*Data for this task*

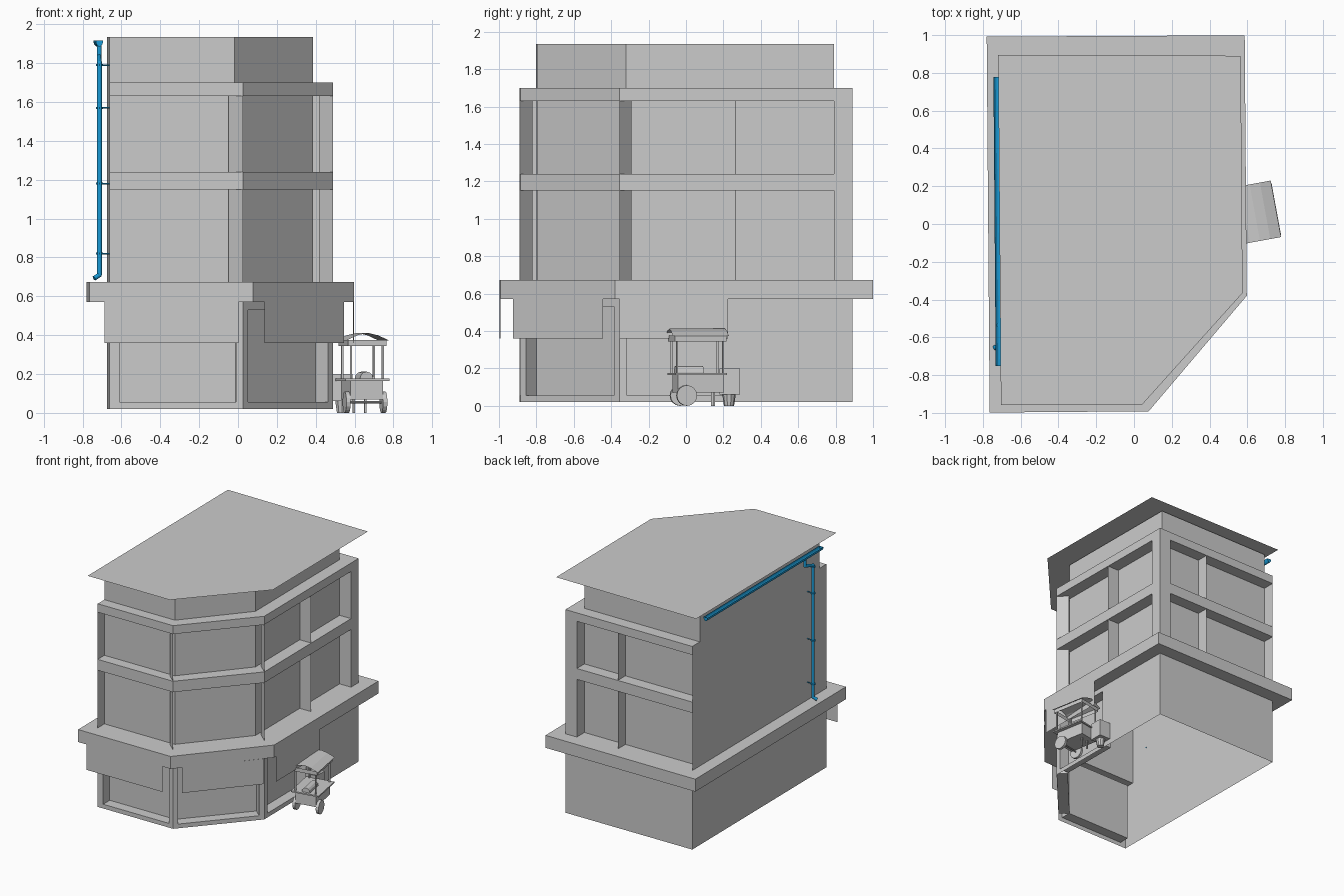
import bpy, bmesh, math
from mathutils import Matrix, Vector

if "Cube" in bpy.data.objects:
    bpy.data.objects.remove(bpy.data.objects["Cube"])


def material(name, rgb):
    m = bpy.data.materials.new(name)
    m.diffuse_color = (*rgb, 1)
    m.use_nodes = True
    m.node_tree.nodes["Principled BSDF"].inputs["Base Color"].default_value = m.diffuse_color
    return m


GREY = material("plain grey", (0.6, 0.6, 0.6))
BLUE = material("gutter blue", (0.01, 0.33, 0.68))
BUILDING = ((0, 0, 0), 0.0079)                     # the building is turned very slightly
CART = ((0.64, 0.06, 0), math.radians(10.4))


def finish(bm, name, place, mat=GREY, smooth=False):
    me = bpy.data.meshes.new(name)
    bm.to_mesh(me)
    bm.free()
    me.materials.append(mat)
    ob = bpy.data.objects.new(name, me)
    bpy.context.collection.objects.link(ob)
    ob.location = place[0]
    ob.rotation_euler.z = place[1]
    if smooth:
        bpy.ops.object.select_all(action='DESELECT')
        ob.select_set(True)
        bpy.context.view_layer.objects.active = ob
        bpy.ops.object.shade_smooth_by_angle(angle=math.radians(40))
    return ob


def face(bm, *pts):
    return bm.faces.new([bm.verts.new(p) for p in pts])


def upright(bm, p, q, z0, z1):
    """Vertical sheet from plan point p to q."""
    face(bm, (*p, z0), (*q, z0), (*q, z1), (*p, z1))


def add_box(bm, x, y, z):
    size = Matrix.Diagonal((x[1] - x[0], y[1] - y[0], z[1] - z[0], 1))
    mid = Matrix.Translation((sum(x) / 2, sum(y) / 2, sum(z) / 2))
    bmesh.ops.create_cube(bm, size=1, matrix=mid @ size)


def add_rod(bm, a, b, r1, r2=None, sides=8):
    a, b = Vector(a), Vector(b)
    turn = (b - a).to_track_quat('Z', 'Y').to_matrix().to_4x4()
    bmesh.ops.create_cone(bm, cap_ends=True, segments=sides, radius1=r1,
                          radius2=r1 if r2 is None else r2, depth=(b - a).length,
                          matrix=Matrix.Translation((a + b) / 2) @ turn)


def ring_slab(name, outer, inner, z0, z1, skip=()):
    """Ledge running round the building between two outlines."""
    bm = bmesh.new()
    for i in range(5):
        if i in skip:
            continue
        p, q, a, b = outer[i], outer[(i + 1) % 5], inner[i], inner[(i + 1) % 5]
        upright(bm, p, q, z0, z1)
        face(bm, (*p, z1), (*q, z1), (*b, z1), (*a, z1))
        face(bm, (*a, z0), (*b, z0), (*q, z0), (*p, z0))
    finish(bm, name, BUILDING)


# Plan outlines: front left, front corner, side corner, back right, back left
OUTER = [(-.667, -.885), (.018, -.885), (.487, -.36), (.487, .886), (-.667, .886)]
CORE = [(-.667, -.797), (-.025, -.797), (.383, -.325), (.383, .787), (-.667, .787)]
LEDGE = [(-.772, -.992), (.07, -.992), (.594, -.385), (.594, .994), (-.772, .998)]
ROOF = [(-.712, -.953), (.037, -.955), (.572, -.37), (.572, .886), (-.712, .9)]

# Upper walls and parapet
bm = bmesh.new()
for i in range(5):
    upright(bm, CORE[i], CORE[(i + 1) % 5], 0.57, 1.935)
finish(bm, "upper_walls", BUILDING)

# Roof sheet
bm = bmesh.new()
face(bm, *[(*p, 1.945) for p in ROOF])
finish(bm, "roof_sheet", BUILDING)

# Ledges
ring_slab("shop_ledge", LEDGE, CORE, 0.57, 0.673)
ring_slab("floor_band", OUTER, CORE, 1.15, 1.24, skip=(4,))
ring_slab("top_band", OUTER, CORE, 1.63, 1.70, skip=(4,))

# Thin dividing fins between the bands, and the solid back corner pillar
nx, ny = -0.746, 0.666
bm = bmesh.new()
for p, q in [(OUTER[0], CORE[0]), (OUTER[4], CORE[4]), ((.487, .26), (.383, .26)),
             ((.01, .886), (.01, .787))] + [
             (c, (c[0] + nx * .098, c[1] + ny * .098)) for c in OUTER[1:3]]:
    upright(bm, p, q, 0.673, 1.70)
finish(bm, "divider_fins", BUILDING)
bm = bmesh.new()
add_box(bm, (.383, .487), (.787, .886), (.673, 1.66))
finish(bm, "corner_pillar", BUILDING)


# Ground floor: hollow shell with recessed shop windows
def shop_wall(bm, p, q, u0, u1, w0=0.055, w1=0.53, depth=0.086, z0=0.02, z1=0.57):
    p, q = Vector(p), Vector(q)
    d = (q - p).normalized()
    inward = Vector((-d.y, d.x)) * depth
    a, b = p + d * u0, p + d * u1
    ai, bi = a + inward, b + inward
    upright(bm, p, a, z0, z1)
    upright(bm, b, q, z0, z1)
    upright(bm, a, b, z0, w0)
    upright(bm, a, b, w1, z1)
    upright(bm, a, ai, w0, w1)
    upright(bm, bi, b, w0, w1)
    upright(bm, ai, bi, w0, w1)
    face(bm, (*a, w0), (*b, w0), (*bi, w0), (*ai, w0))
    face(bm, (*ai, w1), (*bi, w1), (*b, w1), (*a, w1))


bm = bmesh.new()
shop_wall(bm, OUTER[0], OUTER[1], 0.05, 0.65)
shop_wall(bm, OUTER[1], OUTER[2], 0.04, 0.664)
shop_wall(bm, OUTER[2], OUTER[3], 0.04, 0.55)
upright(bm, OUTER[3], OUTER[4], 0.02, 0.57)
upright(bm, OUTER[4], OUTER[0], 0.02, 0.57)
finish(bm, "shop_walls", BUILDING)

# Hanging sign boards under the ledge
bm = bmesh.new()
for p, q in [((-.695, -.992), (-.005, -.992)), ((.128, -.925), (.541, -.447)),
             ((.594, -.36), (.594, .22))]:
    upright(bm, p, q, 0.36, 0.57)
finish(bm, "sign_boards", BUILDING)

# Half round gutter
bm = bmesh.new()
arc = [(-.719 + .019 * math.cos(math.pi + math.pi * i / 8),
        1.915 + .03 * math.sin(math.pi + math.pi * i / 8)) for i in range(9)]
for (x0, z0), (x1, z1) in zip(arc, arc[1:]):
    face(bm, (x0, -.745, z0), (x1, -.745, z1), (x1, .785, z1), (x0, .785, z0))
for y in (-.745, .785):
    face(bm, *[(x, y, z) for x, z in arc])
finish(bm, "gutter", BUILDING, BLUE)

# Downpipe with its offset and shoe
path = [(-.718, -.53, 1.89), (-.718, -.53, 1.835), (-.718, -.637, 1.80),
        (-.718, -.637, .71), (-.745, -.65, .692)]
bm = bmesh.new()
for a, b in zip(path, path[1:]):
    add_rod(bm, a, b, 0.0125, sides=10)
for a in path[1:-1]:
    bmesh.ops.create_uvsphere(bm, u_segments=10, v_segments=6, radius=0.0127,
                              matrix=Matrix.Translation(a))
finish(bm, "downpipe", BUILDING, BLUE, smooth=True)

# Pipe brackets
bm = bmesh.new()
for z in (1.79, 1.57, 1.18, 0.82):
    add_rod(bm, (-.718, -.637, z - .005), (-.718, -.637, z + .005), 0.019, sides=10)
    add_rod(bm, (-.718, -.637, z), (-.664, -.637, z), 0.004, sides=6)
finish(bm, "pipe_brackets", BUILDING, BLUE)

# Cart canopy: bent roof sheet, valance and posts
bm = bmesh.new()
half = [(0, .412), (.055, .399), (.113, .372)]
for s in (-1, 1):
    for (x0, z0), (x1, z1) in zip(half, half[1:]):
        face(bm, (s * x0, -.152, z0), (s * x1, -.152, z1), (s * x1, .152, z1), (s * x0, .152, z0))
finish(bm, "cart_canopy", CART)
bm = bmesh.new()
corners = [(-.1, -.14), (.1, -.14), (.1, .14), (-.1, .14)]
for i in range(4):
    upright(bm, corners[i], corners[(i + 1) % 4], 0.343, 0.375)
finish(bm, "cart_valance", CART)
bm = bmesh.new()
for x in (-.083, .083):
    for y in (-.125, .125):
        add_box(bm, (x - .005, x + .005), (y - .005, y + .005), (.17, .37))
finish(bm, "cart_posts", CART)

# Cart body, counter, goods and legs
bm = bmesh.new()
add_box(bm, (-.085, .085), (-.12, .13), (.07, .165))
finish(bm, "cart_body", CART)
bm = bmesh.new()
add_box(bm, (-.115, .115), (-.14, .14), (.165, .176))
finish(bm, "cart_counter", CART)
bm = bmesh.new()
add_rod(bm, (0, -.12, .178), (0, .03, .178), 0.034, sides=12)
finish(bm, "counter_goods", CART)
bm = bmesh.new()
for x in (-.03, .03):
    add_box(bm, (x - .005, x + .005), (.08, .09), (0, .07))
finish(bm, "cart_legs", CART)

# Cart wheels
bm = bmesh.new()
for s in (-1, 1):
    add_rod(bm, (s * .085, -.075, .055), (s * .107, -.075, .055), 0.055, sides=16)
add_rod(bm, (-.1, -.075, .055), (.1, -.075, .055), 0.006)
finish(bm, "cart_wheels", CART)

# Crate on a tapered stand beside the cart
bm = bmesh.new()
add_box(bm, (.49, .59), (.18, .29), (.06, .2))
finish(bm, "crate", ((0, 0, 0), 0))
bm = bmesh.new()
add_rod(bm, (.535, .23, 0), (.535, .23, .06), 0.027, 0.036, sides=10)
finish(bm, "crate_stand", ((0, 0, 0), 0))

*Task directions*
Only the lines from the start of the records to the one containing "m.use_nodes = True" should be repeated, exactly and with both ends kept; drop any pictures.

*Exercise response*
import bpy, bmesh, math
from mathutils import Matrix, Vector

if "Cube" in bpy.data.objects:
    bpy.data.objects.remove(bpy.data.objects["Cube"])


def material(name, rgb):
    m = bpy.data.materials.new(name)
    m.diffuse_color = (*rgb, 1)
    m.use_nodes = True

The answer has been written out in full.